Source texts of formatted documents
____
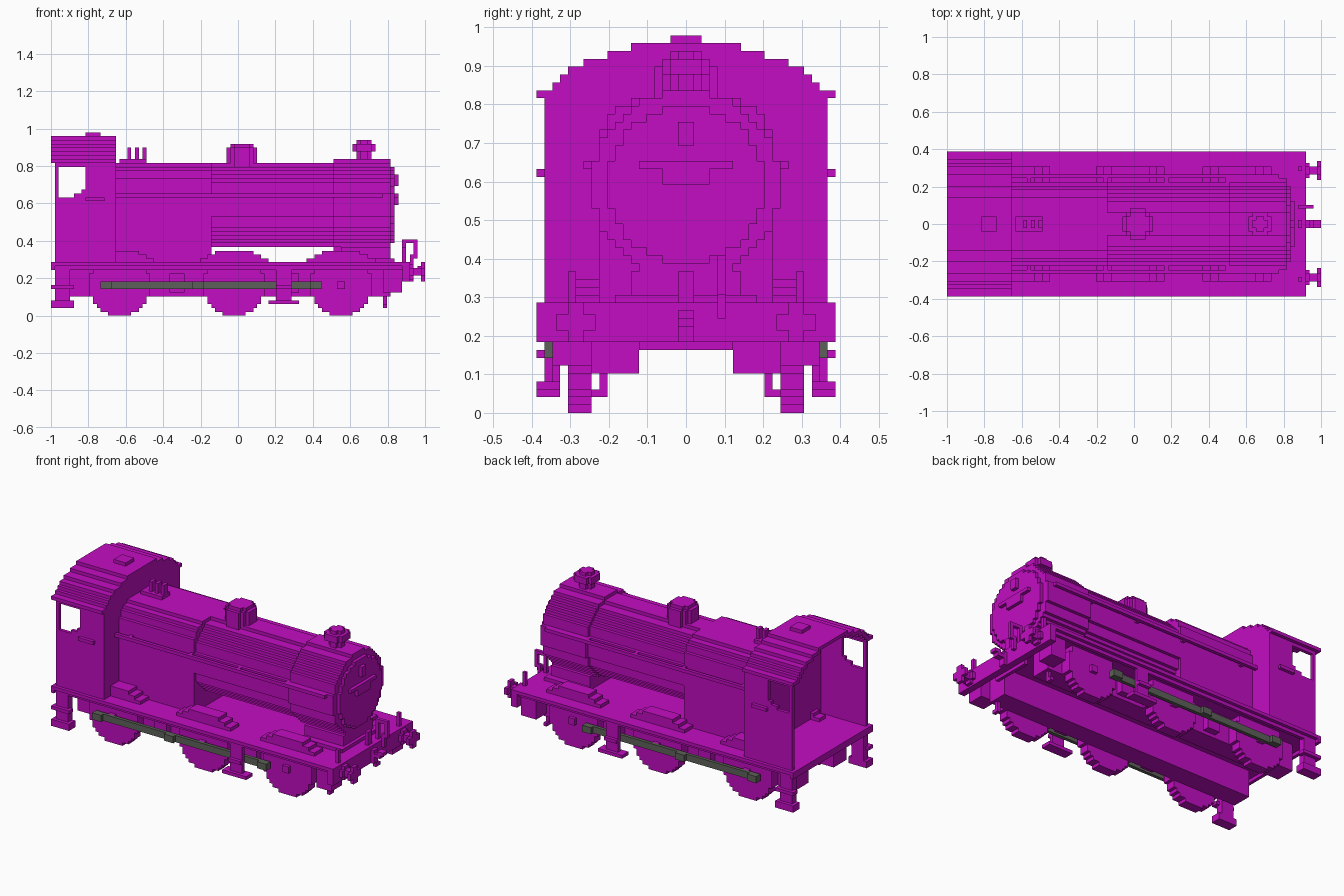
import bpy, bmesh, math
from mathutils import Matrix, Vector

cube = bpy.data.objects.get("Cube")
if cube:
    bpy.data.objects.remove(cube, do_unlink=True)

V = 2 / 98  # size of one block; all sizes below are counted in blocks


def material(name, rgb):
    m = bpy.data.materials.new(name)
    m.use_nodes = True
    col = (*rgb, 1)
    m.diffuse_color = col
    m.node_tree.nodes["Principled BSDF"].inputs["Base Color"].default_value = col
    return m


MAGENTA = material("magenta", (0.54, 0.004, 0.54))
GREY = material("dark grey", (0.11, 0.12, 0.10))


def part(name, boxes, mirror=False, mat=MAGENTA):
    """One object from blocky boxes (x0, x1, y0, y1, z0, z1), optionally mirrored across y."""
    bm = bmesh.new()
    if mirror:
        boxes = boxes + [(a, b, -d, -c, e, f) for a, b, c, d, e, f in boxes]
    for x0, x1, y0, y1, z0, z1 in boxes:
        mid = Vector((x0 + x1, y0 + y1, z0 + z1)) * V / 2
        size = Matrix.Diagonal((x1 - x0, y1 - y0, z1 - z0, 1 / V)) * V
        bmesh.ops.create_cube(bm, size=1, matrix=Matrix.Translation(mid) @ size)
    me = bpy.data.meshes.new(name)
    bm.to_mesh(me)
    bm.free()
    me.materials.append(mat)
    ob = bpy.data.objects.new(name, me)
    bpy.context.collection.objects.link(ob)
    return ob


def disc(axis, a0, a1, c1, c2, r):
    """Stepped disc along an axis; c1 and c2 are its centre in the other two axes."""
    out = []
    i = -r
    while i < r:
        w = round(math.sqrt(r * r - (i + 0.5) ** 2))
        j = i + 1
        while j < r and round(math.sqrt(r * r - (j + 0.5) ** 2)) == w:
            j += 1
        p, q = (c1 - w, c1 + w), (c2 + i, c2 + j)
        out.append({"x": (a0, a1, *p, *q), "y": (*p, a0, a1, *q), "z": (*p, *q, a0, a1)}[axis])
        i = j
    return out


# Footplate, valances, main frames and front beam
part("footplate", [(-49, 45, -19, 19, 13, 14)])
part("valance", [(-48, 44, 17, 18, 12, 13)], True)
part("main_frame", [(-45, 40, 6, 12, 5, 13)], True)
part("front_beam", [(43, 45, -19, 19, 9, 14), (42, 43, -6, 6, 8, 13)])
part("rear_beam", [(-49, -48, -19, 19, 12, 13)])
part("front_bracket", [(38, 43, 12, 17, 6, 12)], True)
part("guard_iron", [(38, 39, 10, 11, 3, 6), (38, 39, 10, 12, 2, 3)], True)
part("brake_hanger", [(x, x + 4, 12, 14, 6, 11) for x in (-18, 12)], True)

# Wheels, splashers and coupling rods
WHEELS = (-31, -1, 27)
part("wheels", [b for x in WHEELS for b in disc("y", 12, 15, x, 8, 8)], True)
part("splashers", [(max(x - w, -32), x + w, 11, 15, z, z + 1)
                   for x in WHEELS for z, w in ((14, 9), (15, 7), (16, 5))], True)
part("coupling_rod", [(-36, 22, 16, 17, 7, 9)]
     + [(x, x + 3, 16, 18, 7, 9) for x in (-36, -12, 19)], True, GREY)
part("crank_pins", [(x - 1, x + 1, 15, 16, 7, 9) for x in WHEELS], True)

# Footsteps at the cab and between the wheels
part("cab_steps", [(-48, -44, 16, 18, 3, 13), (-49, -43, 16, 19, 2, 4), (-49, -43, 17, 19, 7, 8)], True)
part("middle_steps", [(10, 14, 17, 18, 4, 13), (8, 16, 16, 19, 3, 4), (10, 14, 18, 19, 7, 8)], True)

# Firebox, boiler, smokebox and saddle
part("firebox", [(-32, -7, -w, w, z0, z1) for z0, z1, w in
                 ((14, 36, 11), (36, 38, 10), (38, 39, 9), (39, 40, 7))])
part("boiler", disc("x", -7, 25, 0, 29, 11))
part("smokebox", disc("x", 25, 40, 0, 29, 12))
part("smokebox_door", disc("x", 40, 41, 0, 29, 10))
part("saddle", [(27, 40, -7, 7, 14, 18), (27, 41, -9, 9, 14, 15)])
part("door_handles", [(41, 42, -6, 6, 31, 32), (41, 42, -3, 3, 29, 31), (41, 42, -1, 1, 34, 37)])
part("handrail", [(-32, 38, 12, 13, 31, 32)]
     + [(x, x + 1, 11, 12, 31, 32) for x in (-28, -8, 8, 24)], True)

# Chimney, dome and safety valves
part("chimney", disc("z", 40, 46, 33, 0, 2) + disc("z", 43, 45, 33, 0, 3))
part("dome", disc("z", 39, 44, 1, 0, 4) + disc("z", 44, 45, 1, 0, 3))
part("safety_valves", [(-31, -24, -2, 2, 40, 41)]
     + [(x, x + 1, -1, 1, 41, 44) for x in (-29, -27, -25)])

# Cab: side walls around the windows, front bulkhead, arched roof shell
part("cab_wall", [(-48, -32, 17, 18, 14, 31), (-48, -47, 17, 18, 31, 39), (-48, -32, 17, 18, 39, 40),
                  (-40, -32, 17, 18, 31, 39), (-43, -40, 17, 18, 31, 32),
                  (-41, -40, 17, 18, 32, 33)], True)
part("cab_handle", [(-40, -35, 18, 19, 30, 31)], True)
ROOF = (19, 17, 16, 15, 13, 10, 7)
part("cab_bulkhead", [(-33, -32, -17, 17, 14, 40)]
     + [(-33, -32, -w, w, 40 + i, 41 + i) for i, w in enumerate(ROOF)])
part("cab_roof", [(-49, -32, max(0, nxt - 1), w, 40 + i, 41 + i)
                  for i, (w, nxt) in enumerate(zip(ROOF, ROOF[1:] + (0,)))], True)
part("roof_vent", [(-40, -36, -2, 2, 47, 48)])

# Buffers, coupling hook, brake pipe and lamp irons
part("buffers", [b for a, e, r in ((45, 46, 2), (46, 48, 1), (48, 49, 2))
                 for b in disc("x", a, e, 14, 11.5, r)]
     + [(48, 49, 11.5, 16.5, 10.5, 12.5), (48, 49, 13, 15, 9, 14)], True)
part("coupling_hook", [(45, 48, -1, 1, 11, 12), (47, 49, -1, 1, 12, 13), (45, 46, -1, 1, 9, 13)])
part("brake_pipe", [(43, 44, 4, 5, 14, 20), (43, 47, 4, 5, 19, 20),
                    (46, 47, 4, 5, 15, 20), (45, 46, 4, 5, 12, 16)])
part("lamp_iron", [(43, 44, -1, 1, 14, 18)])
part("side_lamp_irons", [(43, 44, 14, 15, 14, 18)], True)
____
* _Your assignment_
Starting with the line above that holds "col = (*rgb, 1)" and stopping with the line that holds "(0.11, 0.12, 0.10))", reproduce each line exactly, omitting all other lines.

* _Response_
    col = (*rgb, 1)
    m.diffuse_color = col
    m.node_tree.nodes["Principled BSDF"].inputs["Base Color"].default_value = col
    return m


MAGENTA = material("magenta", (0.54, 0.004, 0.54))
GREY = material("dark grey", (0.11, 0.12, 0.10))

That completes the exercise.